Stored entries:

BEGIN

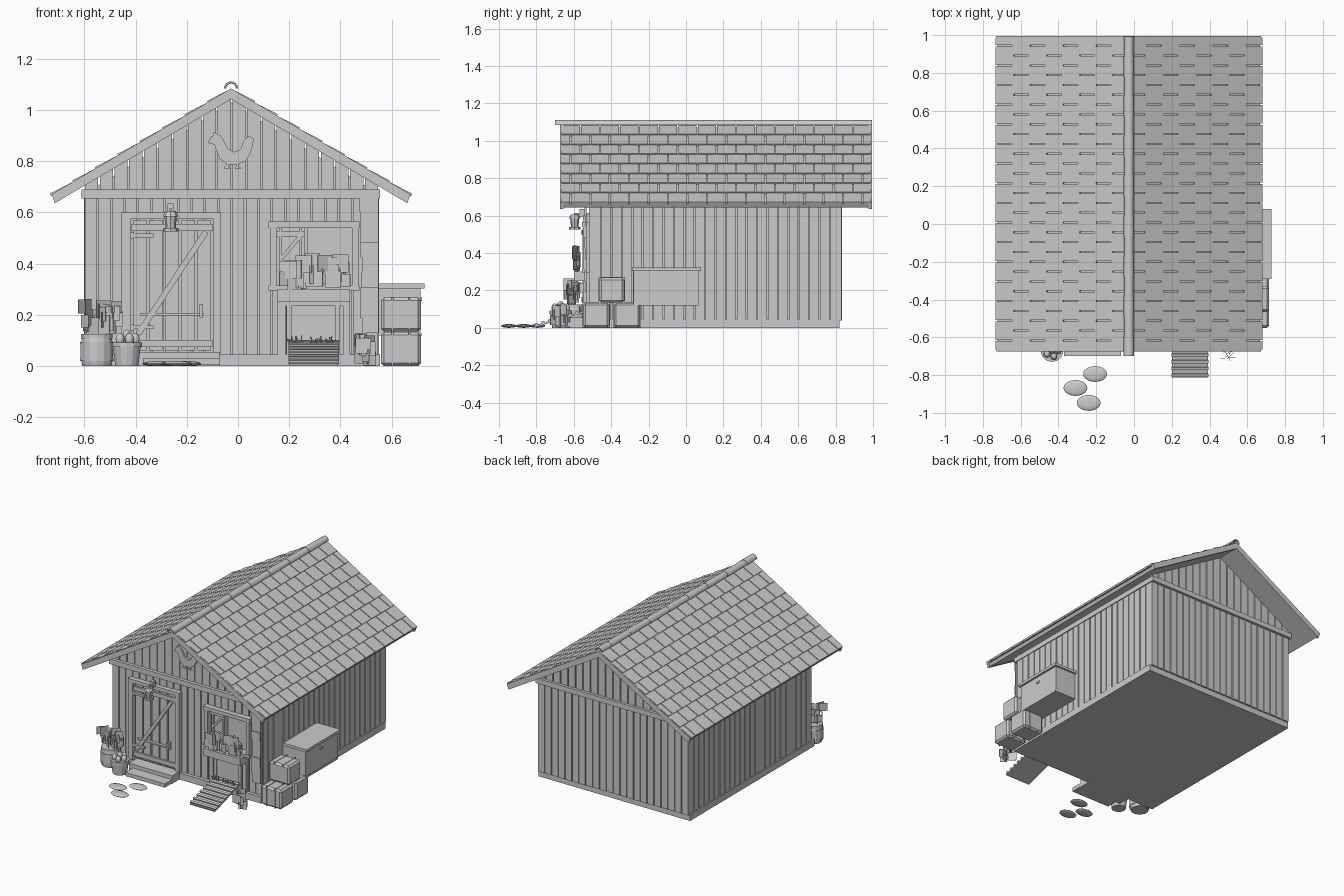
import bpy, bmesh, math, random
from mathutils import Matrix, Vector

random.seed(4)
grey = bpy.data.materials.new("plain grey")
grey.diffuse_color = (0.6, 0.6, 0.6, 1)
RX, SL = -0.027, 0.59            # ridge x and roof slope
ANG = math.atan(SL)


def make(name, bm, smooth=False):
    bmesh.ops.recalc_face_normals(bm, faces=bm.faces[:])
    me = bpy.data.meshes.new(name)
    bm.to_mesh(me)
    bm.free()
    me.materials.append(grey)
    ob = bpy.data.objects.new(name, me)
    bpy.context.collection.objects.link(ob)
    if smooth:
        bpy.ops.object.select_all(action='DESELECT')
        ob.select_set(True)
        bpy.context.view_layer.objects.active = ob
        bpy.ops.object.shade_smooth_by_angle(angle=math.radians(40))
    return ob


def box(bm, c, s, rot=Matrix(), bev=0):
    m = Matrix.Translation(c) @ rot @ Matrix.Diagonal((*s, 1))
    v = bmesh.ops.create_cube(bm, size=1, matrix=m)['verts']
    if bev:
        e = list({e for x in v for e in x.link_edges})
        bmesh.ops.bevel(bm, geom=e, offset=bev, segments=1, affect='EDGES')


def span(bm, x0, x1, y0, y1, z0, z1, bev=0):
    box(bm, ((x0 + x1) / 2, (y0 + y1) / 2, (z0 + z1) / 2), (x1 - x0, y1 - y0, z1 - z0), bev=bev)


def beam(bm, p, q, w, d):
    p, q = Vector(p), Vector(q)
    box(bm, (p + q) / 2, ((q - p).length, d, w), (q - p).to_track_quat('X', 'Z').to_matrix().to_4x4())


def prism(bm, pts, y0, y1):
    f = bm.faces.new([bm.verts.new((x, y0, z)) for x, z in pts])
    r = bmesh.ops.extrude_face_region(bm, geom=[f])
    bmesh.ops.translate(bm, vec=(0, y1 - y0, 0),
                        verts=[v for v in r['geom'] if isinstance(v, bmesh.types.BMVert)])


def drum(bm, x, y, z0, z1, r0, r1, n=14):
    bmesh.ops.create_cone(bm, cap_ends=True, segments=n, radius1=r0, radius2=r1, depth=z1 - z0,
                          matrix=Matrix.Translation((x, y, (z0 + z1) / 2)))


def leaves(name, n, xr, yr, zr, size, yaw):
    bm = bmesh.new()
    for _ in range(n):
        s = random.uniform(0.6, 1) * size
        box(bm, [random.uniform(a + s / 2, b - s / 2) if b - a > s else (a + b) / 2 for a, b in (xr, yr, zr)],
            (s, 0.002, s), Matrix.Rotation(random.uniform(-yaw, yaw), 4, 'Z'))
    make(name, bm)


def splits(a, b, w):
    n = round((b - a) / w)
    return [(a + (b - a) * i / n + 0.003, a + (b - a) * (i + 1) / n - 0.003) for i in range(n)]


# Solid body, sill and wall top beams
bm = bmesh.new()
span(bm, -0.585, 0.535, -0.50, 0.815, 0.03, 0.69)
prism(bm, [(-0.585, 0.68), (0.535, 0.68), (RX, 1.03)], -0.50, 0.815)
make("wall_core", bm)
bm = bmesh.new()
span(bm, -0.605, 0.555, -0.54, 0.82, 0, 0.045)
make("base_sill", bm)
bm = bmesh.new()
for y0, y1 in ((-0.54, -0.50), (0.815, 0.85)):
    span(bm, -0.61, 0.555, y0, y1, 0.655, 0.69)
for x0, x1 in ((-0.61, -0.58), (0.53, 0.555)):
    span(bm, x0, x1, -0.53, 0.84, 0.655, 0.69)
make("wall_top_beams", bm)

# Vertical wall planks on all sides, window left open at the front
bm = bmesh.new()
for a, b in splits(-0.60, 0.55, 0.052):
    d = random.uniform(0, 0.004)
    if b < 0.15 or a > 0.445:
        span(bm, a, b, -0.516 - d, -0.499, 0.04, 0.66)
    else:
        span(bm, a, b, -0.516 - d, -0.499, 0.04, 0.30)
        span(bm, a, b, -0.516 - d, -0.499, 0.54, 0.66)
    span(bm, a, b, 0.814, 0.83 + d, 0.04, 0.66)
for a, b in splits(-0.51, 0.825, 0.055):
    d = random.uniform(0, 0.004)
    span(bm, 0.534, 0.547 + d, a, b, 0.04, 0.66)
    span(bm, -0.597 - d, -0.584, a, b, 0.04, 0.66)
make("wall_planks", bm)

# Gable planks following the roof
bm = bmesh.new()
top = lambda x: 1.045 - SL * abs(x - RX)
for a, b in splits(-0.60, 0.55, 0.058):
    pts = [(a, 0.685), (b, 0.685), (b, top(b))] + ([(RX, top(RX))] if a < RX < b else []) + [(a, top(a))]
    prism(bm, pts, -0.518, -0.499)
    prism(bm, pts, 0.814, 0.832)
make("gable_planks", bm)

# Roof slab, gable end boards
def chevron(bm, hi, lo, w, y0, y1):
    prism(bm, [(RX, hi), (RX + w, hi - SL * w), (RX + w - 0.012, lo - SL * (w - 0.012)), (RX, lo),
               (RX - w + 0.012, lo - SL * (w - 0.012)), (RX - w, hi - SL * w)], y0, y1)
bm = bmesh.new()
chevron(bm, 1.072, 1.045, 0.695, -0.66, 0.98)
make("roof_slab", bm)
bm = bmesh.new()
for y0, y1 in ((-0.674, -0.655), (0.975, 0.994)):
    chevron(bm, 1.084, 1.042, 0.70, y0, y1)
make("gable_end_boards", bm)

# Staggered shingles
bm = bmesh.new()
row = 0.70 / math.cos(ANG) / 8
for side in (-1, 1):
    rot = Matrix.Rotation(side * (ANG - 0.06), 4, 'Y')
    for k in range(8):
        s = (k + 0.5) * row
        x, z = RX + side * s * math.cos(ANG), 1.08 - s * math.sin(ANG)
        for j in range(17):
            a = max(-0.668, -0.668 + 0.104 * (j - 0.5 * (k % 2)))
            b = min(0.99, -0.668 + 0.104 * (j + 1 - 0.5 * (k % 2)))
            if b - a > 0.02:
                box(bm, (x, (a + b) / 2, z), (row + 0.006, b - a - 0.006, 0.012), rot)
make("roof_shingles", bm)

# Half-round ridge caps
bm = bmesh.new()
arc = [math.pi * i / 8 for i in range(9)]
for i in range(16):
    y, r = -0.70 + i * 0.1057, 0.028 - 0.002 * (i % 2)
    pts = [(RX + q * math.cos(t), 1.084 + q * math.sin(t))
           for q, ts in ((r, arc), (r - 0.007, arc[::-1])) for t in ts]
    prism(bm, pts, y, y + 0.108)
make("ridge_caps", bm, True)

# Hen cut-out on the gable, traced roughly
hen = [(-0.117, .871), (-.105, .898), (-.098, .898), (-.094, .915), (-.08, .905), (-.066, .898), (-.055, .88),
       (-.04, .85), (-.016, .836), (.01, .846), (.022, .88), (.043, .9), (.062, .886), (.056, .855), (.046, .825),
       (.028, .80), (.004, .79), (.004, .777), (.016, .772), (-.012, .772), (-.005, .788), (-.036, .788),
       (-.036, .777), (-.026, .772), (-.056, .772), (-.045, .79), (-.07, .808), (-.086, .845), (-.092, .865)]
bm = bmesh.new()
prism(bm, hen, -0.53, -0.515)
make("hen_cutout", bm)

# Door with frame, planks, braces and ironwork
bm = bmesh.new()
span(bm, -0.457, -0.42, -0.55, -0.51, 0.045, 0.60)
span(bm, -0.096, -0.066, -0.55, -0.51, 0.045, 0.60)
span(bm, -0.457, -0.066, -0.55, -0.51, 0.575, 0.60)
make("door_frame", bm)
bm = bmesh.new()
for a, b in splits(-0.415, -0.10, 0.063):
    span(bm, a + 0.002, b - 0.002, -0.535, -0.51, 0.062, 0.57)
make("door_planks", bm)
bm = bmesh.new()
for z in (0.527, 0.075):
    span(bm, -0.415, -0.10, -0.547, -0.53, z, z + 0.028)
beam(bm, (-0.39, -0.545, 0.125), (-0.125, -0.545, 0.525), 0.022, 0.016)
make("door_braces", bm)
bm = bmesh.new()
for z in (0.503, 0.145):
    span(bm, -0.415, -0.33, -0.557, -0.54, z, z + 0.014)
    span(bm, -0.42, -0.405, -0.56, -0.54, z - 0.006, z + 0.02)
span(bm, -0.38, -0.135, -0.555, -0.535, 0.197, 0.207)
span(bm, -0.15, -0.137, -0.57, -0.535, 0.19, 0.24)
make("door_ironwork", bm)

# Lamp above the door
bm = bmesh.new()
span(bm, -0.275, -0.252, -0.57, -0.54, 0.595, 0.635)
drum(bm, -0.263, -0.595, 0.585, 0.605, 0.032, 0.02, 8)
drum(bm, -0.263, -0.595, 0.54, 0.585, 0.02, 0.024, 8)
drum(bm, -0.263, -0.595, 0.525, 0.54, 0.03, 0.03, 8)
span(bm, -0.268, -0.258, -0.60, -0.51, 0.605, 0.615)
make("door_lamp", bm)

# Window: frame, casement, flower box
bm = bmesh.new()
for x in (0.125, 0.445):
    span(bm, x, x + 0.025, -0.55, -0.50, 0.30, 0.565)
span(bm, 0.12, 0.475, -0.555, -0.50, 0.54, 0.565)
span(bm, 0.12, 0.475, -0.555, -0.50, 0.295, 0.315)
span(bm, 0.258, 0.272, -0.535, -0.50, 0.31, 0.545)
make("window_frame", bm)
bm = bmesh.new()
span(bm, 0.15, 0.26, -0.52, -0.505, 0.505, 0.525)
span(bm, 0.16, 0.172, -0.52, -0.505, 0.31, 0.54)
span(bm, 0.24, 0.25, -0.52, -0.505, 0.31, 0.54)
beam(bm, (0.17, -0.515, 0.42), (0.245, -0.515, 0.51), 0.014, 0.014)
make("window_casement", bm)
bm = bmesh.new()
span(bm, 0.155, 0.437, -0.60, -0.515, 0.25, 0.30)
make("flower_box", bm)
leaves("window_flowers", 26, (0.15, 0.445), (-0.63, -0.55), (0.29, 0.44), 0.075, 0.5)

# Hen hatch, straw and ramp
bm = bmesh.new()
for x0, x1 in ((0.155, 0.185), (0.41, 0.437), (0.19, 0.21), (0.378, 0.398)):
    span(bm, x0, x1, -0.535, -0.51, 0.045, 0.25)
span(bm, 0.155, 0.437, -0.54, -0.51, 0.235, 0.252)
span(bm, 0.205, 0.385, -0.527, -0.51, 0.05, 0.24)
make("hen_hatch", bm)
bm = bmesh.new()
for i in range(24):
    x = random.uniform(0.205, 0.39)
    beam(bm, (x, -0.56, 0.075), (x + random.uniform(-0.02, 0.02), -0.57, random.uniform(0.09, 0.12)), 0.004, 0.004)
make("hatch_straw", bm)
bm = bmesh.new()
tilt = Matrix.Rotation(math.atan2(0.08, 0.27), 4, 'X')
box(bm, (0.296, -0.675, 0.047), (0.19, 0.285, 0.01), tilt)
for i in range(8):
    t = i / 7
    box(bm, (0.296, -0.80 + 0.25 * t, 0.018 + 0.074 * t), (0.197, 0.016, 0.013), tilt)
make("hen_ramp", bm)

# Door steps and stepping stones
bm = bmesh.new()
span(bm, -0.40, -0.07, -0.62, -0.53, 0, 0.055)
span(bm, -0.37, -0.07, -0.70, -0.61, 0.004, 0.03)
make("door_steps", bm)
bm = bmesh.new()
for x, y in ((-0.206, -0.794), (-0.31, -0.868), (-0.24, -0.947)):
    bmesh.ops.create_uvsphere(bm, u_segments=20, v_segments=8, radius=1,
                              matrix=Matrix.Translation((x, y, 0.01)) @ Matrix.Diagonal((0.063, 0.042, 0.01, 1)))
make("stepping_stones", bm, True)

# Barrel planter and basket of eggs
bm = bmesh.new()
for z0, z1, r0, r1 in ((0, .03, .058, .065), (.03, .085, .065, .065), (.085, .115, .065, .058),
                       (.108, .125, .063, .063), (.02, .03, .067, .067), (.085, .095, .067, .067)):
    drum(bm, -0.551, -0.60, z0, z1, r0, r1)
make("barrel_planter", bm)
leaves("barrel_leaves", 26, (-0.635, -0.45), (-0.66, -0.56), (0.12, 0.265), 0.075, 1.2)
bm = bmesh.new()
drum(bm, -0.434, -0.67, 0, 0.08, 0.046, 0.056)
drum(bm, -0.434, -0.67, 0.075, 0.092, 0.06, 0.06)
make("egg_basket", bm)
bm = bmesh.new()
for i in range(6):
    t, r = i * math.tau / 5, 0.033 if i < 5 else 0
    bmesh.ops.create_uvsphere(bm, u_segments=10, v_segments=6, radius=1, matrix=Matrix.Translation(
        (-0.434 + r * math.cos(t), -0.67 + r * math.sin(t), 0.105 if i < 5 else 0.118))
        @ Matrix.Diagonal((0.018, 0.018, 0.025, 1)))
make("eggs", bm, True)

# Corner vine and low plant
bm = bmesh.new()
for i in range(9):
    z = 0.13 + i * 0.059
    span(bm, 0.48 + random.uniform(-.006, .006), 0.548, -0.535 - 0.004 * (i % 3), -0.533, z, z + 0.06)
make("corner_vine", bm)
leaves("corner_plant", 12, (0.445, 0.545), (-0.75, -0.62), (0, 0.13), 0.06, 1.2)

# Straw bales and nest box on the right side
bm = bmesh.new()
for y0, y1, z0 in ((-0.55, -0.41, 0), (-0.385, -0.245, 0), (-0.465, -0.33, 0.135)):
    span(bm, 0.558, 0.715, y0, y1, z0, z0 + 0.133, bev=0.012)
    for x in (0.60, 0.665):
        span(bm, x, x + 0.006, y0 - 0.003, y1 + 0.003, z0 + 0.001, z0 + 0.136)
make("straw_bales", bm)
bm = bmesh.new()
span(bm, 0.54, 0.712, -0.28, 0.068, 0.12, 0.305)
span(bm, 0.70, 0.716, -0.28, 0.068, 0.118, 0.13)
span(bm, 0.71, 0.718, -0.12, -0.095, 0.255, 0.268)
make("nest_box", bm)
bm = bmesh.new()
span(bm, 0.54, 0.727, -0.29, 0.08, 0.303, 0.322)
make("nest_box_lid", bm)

END

**ABOUT THIS TASK**
Take every line above where "prism" appears and copy it.

**EXPECTED ANSWER**
def prism(bm, pts, y0, y1):
prism(bm, [(-0.585, 0.68), (0.535, 0.68), (RX, 1.03)], -0.50, 0.815)
    prism(bm, pts, -0.518, -0.499)
    prism(bm, pts, 0.814, 0.832)
    prism(bm, [(RX, hi), (RX + w, hi - SL * w), (RX + w - 0.012, lo - SL * (w - 0.012)), (RX, lo),
    prism(bm, pts, y, y + 0.108)
prism(bm, hen, -0.53, -0.515)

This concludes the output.